• Thoratec (Pleasanton, California) reported that a Chicago man was the first in the nation to receive the HeartMate II Left Ventricular Assist (LVAS) device in a destination therapy clinical trial. The procedure was performed March 21 by Mark Slaughter, MD, director of the mechanical assist device program at Advocate Christ Medical Center (Oak Lawn, Illinois). The HeartMate II is an implantable, continuous-flow device designed to provide long-term cardiac support for patients who are in late-stage heart failure. The national pivotal trial will determine the safety and efficacy of the device as DT in late-stage heart failure patients and will involve 200 total patients at up to 40 sites, randomizing the HeartMate II to the HeartMate XVE LVAS. Thoratec’s HeartMate XVE is the only commercially available LVAS FDA-approved for DT. In a separate arm of the study, the HeartMate II will be evaluated as a bridge-to-transplant (BTT) for late-stage heart failure patients who are eligible for cardiac transplantation but in need of temporary support until a donor heart becomes available. Up to 25 sites will enroll a total of 133 patients in the BTT arm.

• Toshiba America Medical Systems (Tustin, California) said it demonstrated its 64-slice cardiac computed tomography (CT) performance of the Aquilion 64 CFX at the Cardiovascular Institute of the South (CIS; Houma, Louisiana). CIS is one of the largest heart centers for non-surgical and surgical treatment of both heart and vascular disease in the U.S. “Clearly, the Aquilion 64 CFX image quality and breath-hold of five to 10 seconds has its advantages,” said Peter Fail, MD, director of the cardiac catheterization laboratories and interventional research at CIS. “It has resulted in virtually all studies being of diagnostic quality.
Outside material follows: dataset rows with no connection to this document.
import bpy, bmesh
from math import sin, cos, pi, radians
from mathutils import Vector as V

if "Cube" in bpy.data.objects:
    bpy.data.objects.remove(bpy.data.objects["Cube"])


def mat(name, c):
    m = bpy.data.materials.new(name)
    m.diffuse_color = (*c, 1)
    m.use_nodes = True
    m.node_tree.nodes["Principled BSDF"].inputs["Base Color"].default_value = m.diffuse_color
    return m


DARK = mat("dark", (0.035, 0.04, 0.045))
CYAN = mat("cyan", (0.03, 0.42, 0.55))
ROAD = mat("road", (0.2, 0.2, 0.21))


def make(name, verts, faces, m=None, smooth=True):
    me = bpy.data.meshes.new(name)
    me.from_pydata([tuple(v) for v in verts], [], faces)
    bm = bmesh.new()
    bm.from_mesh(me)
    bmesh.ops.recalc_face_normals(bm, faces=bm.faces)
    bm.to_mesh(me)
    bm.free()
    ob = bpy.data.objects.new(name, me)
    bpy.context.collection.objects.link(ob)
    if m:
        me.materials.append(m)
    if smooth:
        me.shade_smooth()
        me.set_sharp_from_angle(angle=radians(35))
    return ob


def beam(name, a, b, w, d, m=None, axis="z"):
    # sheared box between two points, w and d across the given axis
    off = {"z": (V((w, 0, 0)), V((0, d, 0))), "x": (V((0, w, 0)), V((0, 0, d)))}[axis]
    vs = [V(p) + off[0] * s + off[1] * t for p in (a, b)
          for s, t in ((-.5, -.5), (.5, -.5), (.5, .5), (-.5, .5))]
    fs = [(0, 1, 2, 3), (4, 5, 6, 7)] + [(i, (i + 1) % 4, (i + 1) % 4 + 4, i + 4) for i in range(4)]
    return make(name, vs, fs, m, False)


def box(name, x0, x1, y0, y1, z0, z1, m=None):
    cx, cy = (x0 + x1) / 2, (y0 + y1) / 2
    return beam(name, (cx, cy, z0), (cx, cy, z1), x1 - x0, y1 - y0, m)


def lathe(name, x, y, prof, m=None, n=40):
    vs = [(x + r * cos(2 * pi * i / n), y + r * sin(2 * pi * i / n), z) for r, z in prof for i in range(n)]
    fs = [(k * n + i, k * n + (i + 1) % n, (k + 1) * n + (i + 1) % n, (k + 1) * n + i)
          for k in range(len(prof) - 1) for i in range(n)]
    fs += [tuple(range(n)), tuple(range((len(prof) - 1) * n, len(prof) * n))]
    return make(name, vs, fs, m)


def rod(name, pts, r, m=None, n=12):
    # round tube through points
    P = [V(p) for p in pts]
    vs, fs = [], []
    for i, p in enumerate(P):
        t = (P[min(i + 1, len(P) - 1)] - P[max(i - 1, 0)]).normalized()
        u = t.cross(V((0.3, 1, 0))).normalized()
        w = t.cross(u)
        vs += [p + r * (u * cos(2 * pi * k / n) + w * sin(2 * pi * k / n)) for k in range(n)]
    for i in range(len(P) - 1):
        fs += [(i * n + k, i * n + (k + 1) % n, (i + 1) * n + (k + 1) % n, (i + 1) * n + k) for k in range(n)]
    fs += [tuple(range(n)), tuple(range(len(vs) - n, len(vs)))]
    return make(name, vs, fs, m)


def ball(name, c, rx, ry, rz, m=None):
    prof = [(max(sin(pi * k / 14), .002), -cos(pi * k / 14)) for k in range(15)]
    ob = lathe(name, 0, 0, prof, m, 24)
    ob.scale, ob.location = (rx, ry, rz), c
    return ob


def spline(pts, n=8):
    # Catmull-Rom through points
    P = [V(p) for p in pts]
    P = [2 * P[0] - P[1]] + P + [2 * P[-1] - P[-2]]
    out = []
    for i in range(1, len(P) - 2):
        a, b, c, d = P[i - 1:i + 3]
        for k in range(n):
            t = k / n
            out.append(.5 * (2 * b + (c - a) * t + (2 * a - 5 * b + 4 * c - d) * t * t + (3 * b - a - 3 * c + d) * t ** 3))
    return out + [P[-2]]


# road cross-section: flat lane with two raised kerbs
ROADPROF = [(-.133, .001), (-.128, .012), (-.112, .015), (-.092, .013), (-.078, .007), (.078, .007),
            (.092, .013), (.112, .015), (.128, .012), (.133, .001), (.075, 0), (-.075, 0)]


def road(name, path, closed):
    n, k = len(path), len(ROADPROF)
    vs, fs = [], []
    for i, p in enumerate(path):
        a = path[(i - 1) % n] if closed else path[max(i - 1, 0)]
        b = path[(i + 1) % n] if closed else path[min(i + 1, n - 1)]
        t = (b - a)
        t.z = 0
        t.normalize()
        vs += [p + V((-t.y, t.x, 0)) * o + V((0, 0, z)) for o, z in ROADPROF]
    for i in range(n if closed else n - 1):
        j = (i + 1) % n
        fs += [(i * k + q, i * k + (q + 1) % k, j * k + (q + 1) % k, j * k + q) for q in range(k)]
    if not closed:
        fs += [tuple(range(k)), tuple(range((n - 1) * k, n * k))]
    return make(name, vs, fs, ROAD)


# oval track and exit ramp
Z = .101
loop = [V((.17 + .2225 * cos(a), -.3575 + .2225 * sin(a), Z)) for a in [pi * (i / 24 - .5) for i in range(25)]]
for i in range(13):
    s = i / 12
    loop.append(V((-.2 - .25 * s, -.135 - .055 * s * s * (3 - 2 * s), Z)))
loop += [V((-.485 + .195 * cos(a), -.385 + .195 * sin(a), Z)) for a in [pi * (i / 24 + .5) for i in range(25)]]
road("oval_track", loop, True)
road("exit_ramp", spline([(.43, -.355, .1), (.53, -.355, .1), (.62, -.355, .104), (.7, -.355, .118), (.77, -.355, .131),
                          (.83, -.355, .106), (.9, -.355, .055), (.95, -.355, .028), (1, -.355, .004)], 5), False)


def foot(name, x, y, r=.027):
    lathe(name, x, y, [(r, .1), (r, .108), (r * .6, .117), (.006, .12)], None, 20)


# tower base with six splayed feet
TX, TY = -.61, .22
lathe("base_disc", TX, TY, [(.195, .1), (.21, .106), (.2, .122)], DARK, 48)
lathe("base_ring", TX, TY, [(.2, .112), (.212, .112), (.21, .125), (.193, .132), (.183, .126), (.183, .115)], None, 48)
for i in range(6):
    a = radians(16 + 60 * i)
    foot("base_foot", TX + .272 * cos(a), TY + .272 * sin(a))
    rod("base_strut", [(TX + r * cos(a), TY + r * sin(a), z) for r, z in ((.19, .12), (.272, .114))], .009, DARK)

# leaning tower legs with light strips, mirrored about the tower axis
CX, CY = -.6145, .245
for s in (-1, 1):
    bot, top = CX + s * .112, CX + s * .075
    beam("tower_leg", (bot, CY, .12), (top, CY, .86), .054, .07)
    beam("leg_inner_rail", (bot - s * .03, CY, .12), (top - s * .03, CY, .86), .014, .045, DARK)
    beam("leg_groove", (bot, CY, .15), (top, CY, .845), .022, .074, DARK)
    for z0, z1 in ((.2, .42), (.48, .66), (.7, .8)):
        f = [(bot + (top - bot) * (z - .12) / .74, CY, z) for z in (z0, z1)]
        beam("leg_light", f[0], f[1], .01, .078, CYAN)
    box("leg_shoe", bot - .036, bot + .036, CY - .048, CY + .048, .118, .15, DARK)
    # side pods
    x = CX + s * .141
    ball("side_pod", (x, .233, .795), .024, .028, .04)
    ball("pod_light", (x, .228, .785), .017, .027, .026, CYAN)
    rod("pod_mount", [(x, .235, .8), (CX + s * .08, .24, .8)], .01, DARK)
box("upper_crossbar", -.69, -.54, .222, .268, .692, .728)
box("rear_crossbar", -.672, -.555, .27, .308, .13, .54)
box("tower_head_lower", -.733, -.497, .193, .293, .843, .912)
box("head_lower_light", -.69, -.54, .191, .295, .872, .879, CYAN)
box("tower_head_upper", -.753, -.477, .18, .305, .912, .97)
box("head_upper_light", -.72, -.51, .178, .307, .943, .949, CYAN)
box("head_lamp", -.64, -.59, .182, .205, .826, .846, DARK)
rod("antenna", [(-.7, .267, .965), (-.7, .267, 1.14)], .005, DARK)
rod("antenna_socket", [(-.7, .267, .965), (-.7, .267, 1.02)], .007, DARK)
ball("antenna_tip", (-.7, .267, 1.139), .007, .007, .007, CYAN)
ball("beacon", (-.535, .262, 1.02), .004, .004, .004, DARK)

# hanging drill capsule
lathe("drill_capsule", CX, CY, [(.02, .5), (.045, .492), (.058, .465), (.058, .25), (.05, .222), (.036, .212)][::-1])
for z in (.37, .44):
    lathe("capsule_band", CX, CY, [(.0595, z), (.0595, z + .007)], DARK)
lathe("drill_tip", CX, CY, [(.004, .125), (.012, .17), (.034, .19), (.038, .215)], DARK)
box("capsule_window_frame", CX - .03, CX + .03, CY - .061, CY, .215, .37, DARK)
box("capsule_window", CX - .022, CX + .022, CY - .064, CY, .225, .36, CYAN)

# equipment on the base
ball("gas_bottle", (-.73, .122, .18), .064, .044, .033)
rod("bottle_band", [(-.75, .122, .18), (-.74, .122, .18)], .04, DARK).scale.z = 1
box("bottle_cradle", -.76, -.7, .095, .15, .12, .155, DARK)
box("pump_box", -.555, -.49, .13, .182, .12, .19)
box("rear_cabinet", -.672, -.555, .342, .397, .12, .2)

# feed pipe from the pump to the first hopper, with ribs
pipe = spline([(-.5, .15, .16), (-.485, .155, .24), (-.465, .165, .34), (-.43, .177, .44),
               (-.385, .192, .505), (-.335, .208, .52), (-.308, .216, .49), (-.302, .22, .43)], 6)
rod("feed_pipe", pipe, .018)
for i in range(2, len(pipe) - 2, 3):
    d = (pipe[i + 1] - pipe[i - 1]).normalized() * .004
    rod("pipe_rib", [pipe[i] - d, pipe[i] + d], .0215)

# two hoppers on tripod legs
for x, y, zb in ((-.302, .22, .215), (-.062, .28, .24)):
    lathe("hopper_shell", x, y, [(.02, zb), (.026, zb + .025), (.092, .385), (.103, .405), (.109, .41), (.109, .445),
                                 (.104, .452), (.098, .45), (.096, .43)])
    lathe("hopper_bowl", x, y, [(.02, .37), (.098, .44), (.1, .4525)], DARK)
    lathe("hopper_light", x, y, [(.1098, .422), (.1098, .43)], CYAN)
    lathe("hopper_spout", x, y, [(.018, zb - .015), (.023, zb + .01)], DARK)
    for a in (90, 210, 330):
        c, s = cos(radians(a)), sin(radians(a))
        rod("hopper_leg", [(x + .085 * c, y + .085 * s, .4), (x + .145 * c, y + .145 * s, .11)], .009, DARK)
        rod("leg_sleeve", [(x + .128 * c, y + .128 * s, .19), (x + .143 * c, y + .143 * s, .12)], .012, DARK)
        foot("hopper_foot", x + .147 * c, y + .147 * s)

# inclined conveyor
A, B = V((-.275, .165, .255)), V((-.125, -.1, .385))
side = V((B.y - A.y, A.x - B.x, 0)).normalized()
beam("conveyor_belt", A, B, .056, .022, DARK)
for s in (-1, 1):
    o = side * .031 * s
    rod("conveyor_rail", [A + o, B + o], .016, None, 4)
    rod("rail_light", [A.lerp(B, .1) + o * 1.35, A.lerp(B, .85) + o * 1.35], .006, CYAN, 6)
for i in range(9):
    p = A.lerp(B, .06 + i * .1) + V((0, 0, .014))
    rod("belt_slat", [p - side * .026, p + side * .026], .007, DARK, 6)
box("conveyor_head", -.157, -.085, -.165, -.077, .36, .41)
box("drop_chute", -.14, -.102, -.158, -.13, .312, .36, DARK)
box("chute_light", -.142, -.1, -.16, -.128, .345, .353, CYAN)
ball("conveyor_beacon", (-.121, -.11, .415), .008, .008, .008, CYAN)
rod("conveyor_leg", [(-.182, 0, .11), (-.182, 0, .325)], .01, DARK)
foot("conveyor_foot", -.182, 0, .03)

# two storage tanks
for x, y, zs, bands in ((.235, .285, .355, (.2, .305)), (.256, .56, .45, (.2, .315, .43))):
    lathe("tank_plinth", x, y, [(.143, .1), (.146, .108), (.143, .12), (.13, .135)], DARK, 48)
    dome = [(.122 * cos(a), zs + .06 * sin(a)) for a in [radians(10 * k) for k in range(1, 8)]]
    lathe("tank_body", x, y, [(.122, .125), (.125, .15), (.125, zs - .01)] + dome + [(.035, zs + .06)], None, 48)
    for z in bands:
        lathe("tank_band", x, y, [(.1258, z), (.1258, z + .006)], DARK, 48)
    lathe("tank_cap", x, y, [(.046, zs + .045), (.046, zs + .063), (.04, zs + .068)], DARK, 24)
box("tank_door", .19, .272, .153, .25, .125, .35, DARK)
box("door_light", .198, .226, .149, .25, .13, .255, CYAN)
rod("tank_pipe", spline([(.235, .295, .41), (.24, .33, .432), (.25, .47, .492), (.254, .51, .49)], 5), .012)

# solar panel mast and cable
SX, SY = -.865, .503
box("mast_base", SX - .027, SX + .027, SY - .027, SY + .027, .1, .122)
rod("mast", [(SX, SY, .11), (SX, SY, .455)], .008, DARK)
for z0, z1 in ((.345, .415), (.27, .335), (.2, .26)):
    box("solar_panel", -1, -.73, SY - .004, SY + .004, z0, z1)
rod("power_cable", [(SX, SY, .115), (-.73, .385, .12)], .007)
Prior to the Aquilion 64 CFX, only about 50% of past cardiovascular CT studies had the temporal resolution required to make a diagnosis.” He added: “Ultimately, the thinner slices and outstanding low-contrast resolution of the Aquilion 64 CFX will improve the sensitivity of plaque characterization algorithms.”

• XDx (South San Francisco, California) has laun- ched a test for the management of heart transplant patients in the hope that it will eliminate the need for potentially dangerous or problem-ridden biopsies, which is the current method of determining if a heart transplant patient is rejecting the donor organ. The test was launched at the International Society for Heart and Lung Transplantation’s (Addison, Texas) annual meeting in Philadelphia, where physicians demonstrated the use of what XDx calls AlloMap molecular expression testing. As such, the company said it is “one of the first practical applications of the human genome project. The current clinical practice for monitoring heart transplant re-jection is endomyocardial biopsy. That procedure requires a small sample of tissue that is clipped from the heart and then analyzed by a pathologist. With AlloMap testing, which received CLIA approval in November 2004, a clinician draws a tube of blood and sends it to the XDx reference lab. The XDx lab begins its processing of the patient’s blood the day it is received, and following quality control procedures the following day, the lab provides a report to the clinician, taking about 48 hours for the whole process. That is the typical amount of time it takes to complete the traditional endomyocardial biopsy. XDx’s test, however, distinguishes rejection vs. lack of rejection, also known as quiescence, by detecting mobilization of the alloimmune response, rather than through graft damage with biopsy.